Councils, quite rightly, have a duty to ensure that the law is upheld regarding the duties of landlords. They need to ensure that properties are safe and that necessary repairs are carried out.

Responsible landlords do not have a problem with this but some councils have been adversely affecting ethical landlords in setting up a licensing scheme towards which all landlords must pay. Not only is this an additional expense for the landlord but it also eats into valuable time as they comply with the requirements of the licence.

Inevitably, the additional cost in both time and monetary terms will be ultimately passed on to the tenants, so they will suffer too.

Councils have introduced the scheme in selected areas; they may cover 20 per cent of households, or a particular type of rented accommodation, for example for houses in multiple occupancy (HMO). It is clearly an additional source of revenue for the councils and can swell their coffers quite considerably.

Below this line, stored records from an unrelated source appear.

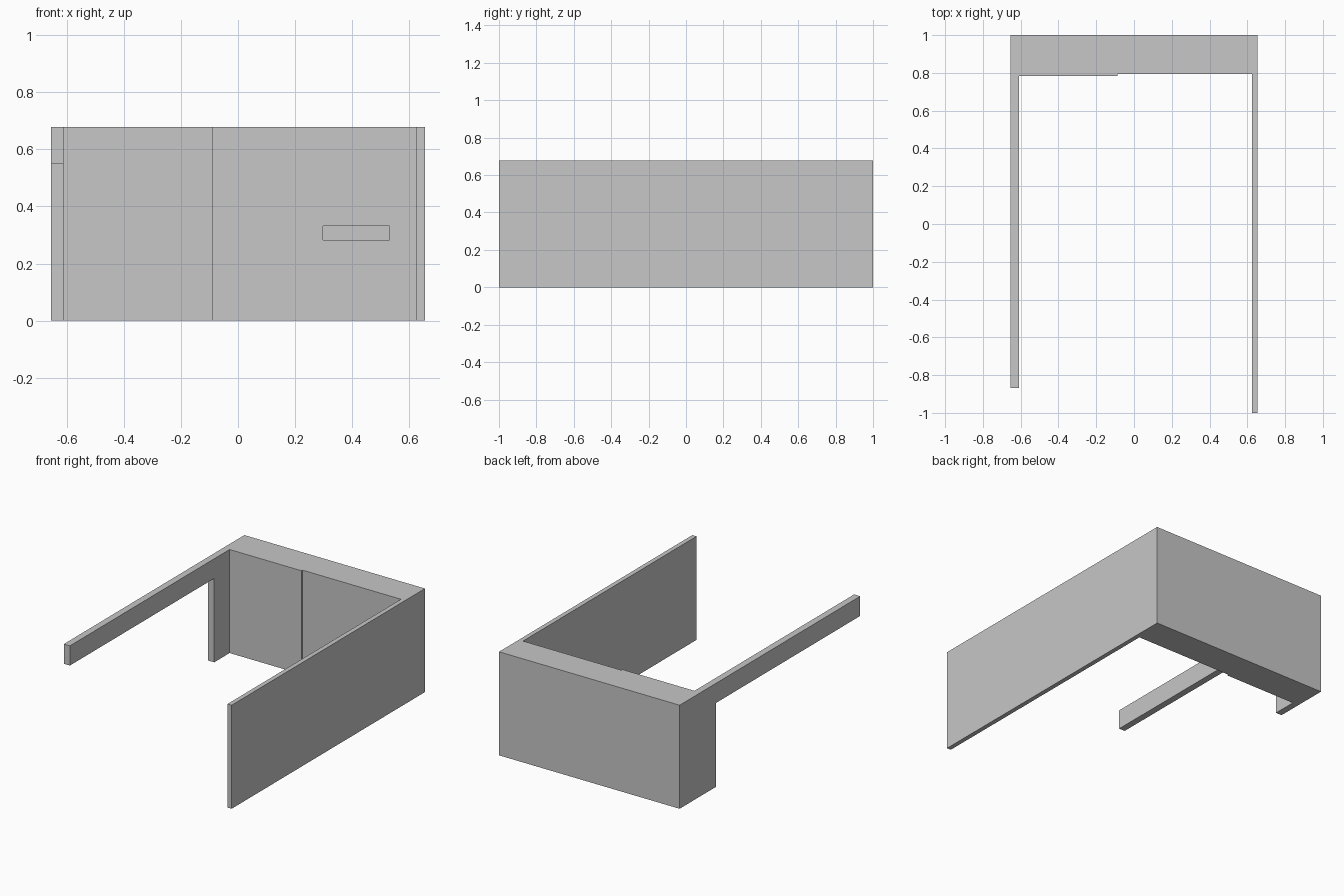
import bpy
import bmesh
from mathutils import Vector

if "Cube" in bpy.data.objects:
    bpy.data.objects.remove(bpy.data.objects["Cube"], do_unlink=True)

HALF_W, HEIGHT = 0.654, 0.678
LEFT_IN, RIGHT_IN = 0.624, -0.61      # inner faces of the side walls
STEP_X = -0.088                       # shallow step in the back wall

grey = bpy.data.materials.new("wall grey")
grey.use_nodes = True
color = (0.57, 0.57, 0.57, 1)
grey.diffuse_color = color
grey.node_tree.nodes["Principled BSDF"].inputs["Base Color"].default_value = color


def prism(name, outline, z0, z1):
    """Extrude a plan outline from z0 up to z1."""
    bm = bmesh.new()
    face = bm.faces.new([bm.verts.new((x, y, z0)) for x, y in outline])
    top = bmesh.ops.extrude_face_region(bm, geom=[face])["geom"]
    verts = [v for v in top if isinstance(v, bmesh.types.BMVert)]
    bmesh.ops.translate(bm, verts=verts, vec=Vector((0, 0, z1 - z0)))
    bmesh.ops.recalc_face_normals(bm, faces=bm.faces)
    mesh = bpy.data.meshes.new(name)
    bm.to_mesh(mesh)
    bm.free()
    mesh.materials.append(grey)
    obj = bpy.data.objects.new(name, mesh)
    bpy.context.collection.objects.link(obj)
    return obj


def cut_box(target, name, x, y, z):
    """Subtract a box from the target, then discard the cutter."""
    outline = [(x[0], y[0]), (x[1], y[0]), (x[1], y[1]), (x[0], y[1])]
    cutter = prism(name, outline, *z)
    cutter.hide_render = True
    mod = target.modifiers.new(name, "BOOLEAN")
    mod.operation, mod.solver, mod.object = "DIFFERENCE", "EXACT", cutter
    bpy.context.view_layer.objects.active = target
    bpy.ops.object.modifier_apply(modifier=name)
    bpy.data.objects.remove(cutter, do_unlink=True)


# U-shaped room walls: long left wall, thick stepped back wall, right wall
walls = prism("room_walls", [
    (-HALF_W, 1), (-HALF_W, -0.868), (RIGHT_IN, -0.868),
    (RIGHT_IN, 0.784), (STEP_X, 0.784), (STEP_X, 0.795),
    (LEFT_IN, 0.795), (LEFT_IN, -1), (HALF_W, -1), (HALF_W, 1),
], 0, HEIGHT)

# Wide opening that leaves only a beam along the right wall
cut_box(walls, "wall_opening", (-0.8, -0.5), (-1.2, 0.625), (-0.2, 0.549))

# Narrow niche in the back wall
cut_box(walls, "wall_niche", (0.298, 0.53), (0.7, 0.85), (0.282, 0.332))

But the licensing scheme is essentially unnecessary and does little to protect landlords or tenants. Responsible landlords will make the requisite financial commitments but those who are ‘under the radar’ will continue to exploit their tenants and house them in inadequate or even dangerous accommodation.

If the aim is to build up a register of landlords in a particular local authority area, the councils already have the means to do this.

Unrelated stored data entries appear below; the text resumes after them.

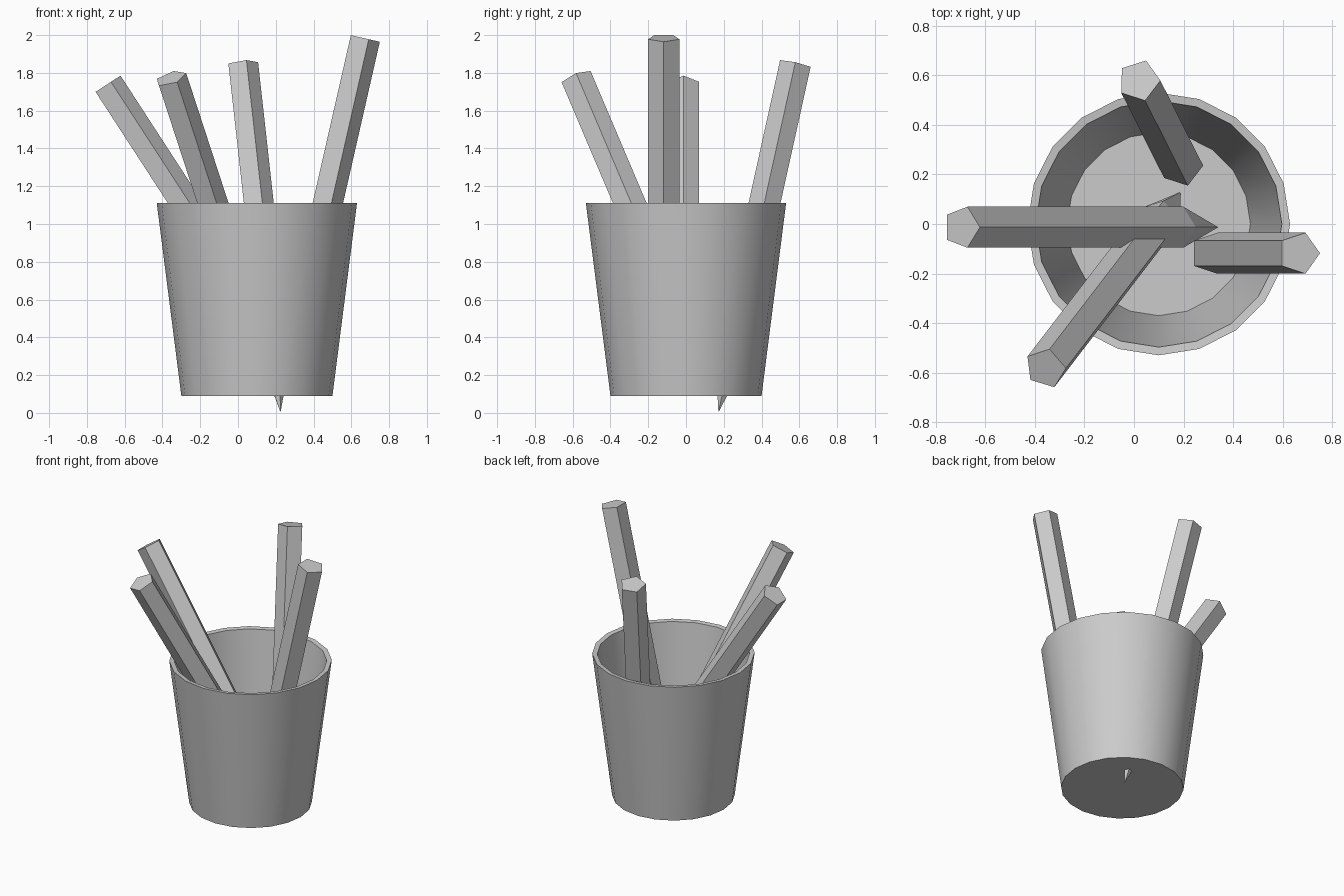
import bpy, bmesh
from math import sin, cos, pi, radians, asin, atan2
from mathutils import Vector

if "Cube" in bpy.data.objects:
    bpy.data.objects.remove(bpy.data.objects["Cube"])


def lathe(name, profile, sides):
    """Revolve (radius, z) points about z; radius 0 closes to a single point."""
    bm = bmesh.new()
    rings = []
    for r, z in profile:
        if r == 0:
            rings.append([bm.verts.new((0, 0, z))] * sides)
        else:
            rings.append([bm.verts.new((r * cos(2 * pi * i / sides), r * sin(2 * pi * i / sides), z))
                          for i in range(sides)])
    for a, b in zip(rings, rings[1:]):
        for i in range(sides):
            j = (i + 1) % sides
            quad = list(dict.fromkeys((a[i], a[j], b[j], b[i])))
            bm.faces.new(quad)
    for end in (rings[0], rings[-1]):
        if len(set(end)) > 1:
            bm.faces.new(end)
    bmesh.ops.recalc_face_normals(bm, faces=bm.faces)
    mesh = bpy.data.meshes.new(name)
    bm.to_mesh(mesh)
    bm.free()
    obj = bpy.data.objects.new(name, mesh)
    bpy.context.collection.objects.link(obj)
    return obj


# Tapered cup with a thin wall and floor
cup = lathe("cup", [(0.40, 0.09), (0.53, 1.11), (0.497, 1.106), (0.37, 0.115)], 20)
cup.location = (0.1, 0, 0)
bpy.context.view_layer.objects.active = cup
cup.select_set(True)
bpy.ops.object.shade_smooth_by_angle(angle=radians(30))

# Five-sided pencils: centre of the flat end, and the direction towards it
PENCILS = {
    "pencil_left": ((-0.695, -0.013, 1.738), (-0.545, 0, 0.839)),
    "pencil_back": ((0.02, 0.579, 1.847), (-0.108, 0.2145, 0.971)),
    "pencil_right": ((0.666, -0.118, 1.984), (0.222, 0, 0.975)),
    "pencil_front": ((-0.357, -0.582, 1.772), (-0.287, -0.374, 0.881)),
}
for name, (top, axis) in PENCILS.items():
    u = Vector(axis).normalized()
    pencil = lathe(name, [(0.087, 0), (0.087, -1.6), (0, -1.9)], 5)
    pencil.location = top
    pencil.rotation_euler = (asin(-u.y), atan2(u.x, u.z), 0)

A letter from the Department for Communities and Local Authorities has been sent to all councils in England pointing out that they have the right to ask tenants for details about their landlord, who he or she is, and the tenancy agreement. In so doing, the councils can build up a register of rented accommodation and landlords.

The letter says the Local Government Finance Act 1992 already allows local authorities in England to collect data for council tax administration. It is up to the local councils to decide what kind of data they wish to capture.

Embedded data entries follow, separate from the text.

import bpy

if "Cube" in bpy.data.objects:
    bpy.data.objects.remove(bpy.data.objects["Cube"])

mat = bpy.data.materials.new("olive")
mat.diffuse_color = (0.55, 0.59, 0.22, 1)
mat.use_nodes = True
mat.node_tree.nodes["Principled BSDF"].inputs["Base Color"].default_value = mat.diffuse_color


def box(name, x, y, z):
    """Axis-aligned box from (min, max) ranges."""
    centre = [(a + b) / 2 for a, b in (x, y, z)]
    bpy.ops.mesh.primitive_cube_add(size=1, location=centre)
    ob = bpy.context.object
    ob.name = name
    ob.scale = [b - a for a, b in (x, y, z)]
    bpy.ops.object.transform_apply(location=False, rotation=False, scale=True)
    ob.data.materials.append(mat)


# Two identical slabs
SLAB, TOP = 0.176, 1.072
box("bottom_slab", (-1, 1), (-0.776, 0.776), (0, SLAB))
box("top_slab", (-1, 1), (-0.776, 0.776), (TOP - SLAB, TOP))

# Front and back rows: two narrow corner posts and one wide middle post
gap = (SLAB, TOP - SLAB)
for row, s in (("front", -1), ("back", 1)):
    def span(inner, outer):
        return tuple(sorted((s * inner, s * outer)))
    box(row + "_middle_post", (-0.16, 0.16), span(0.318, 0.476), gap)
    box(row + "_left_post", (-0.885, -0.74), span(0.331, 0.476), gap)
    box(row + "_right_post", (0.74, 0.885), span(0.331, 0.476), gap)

The Residential Landlords Association campaigns for council tax registration forms to include details about the landlord of the property, which would be a highly effective and low-cost method of setting up a register.

Imposing a landlords’ licence is yet another layer of bureaucracy and an unnecessary additional burden on landlords, it would seem.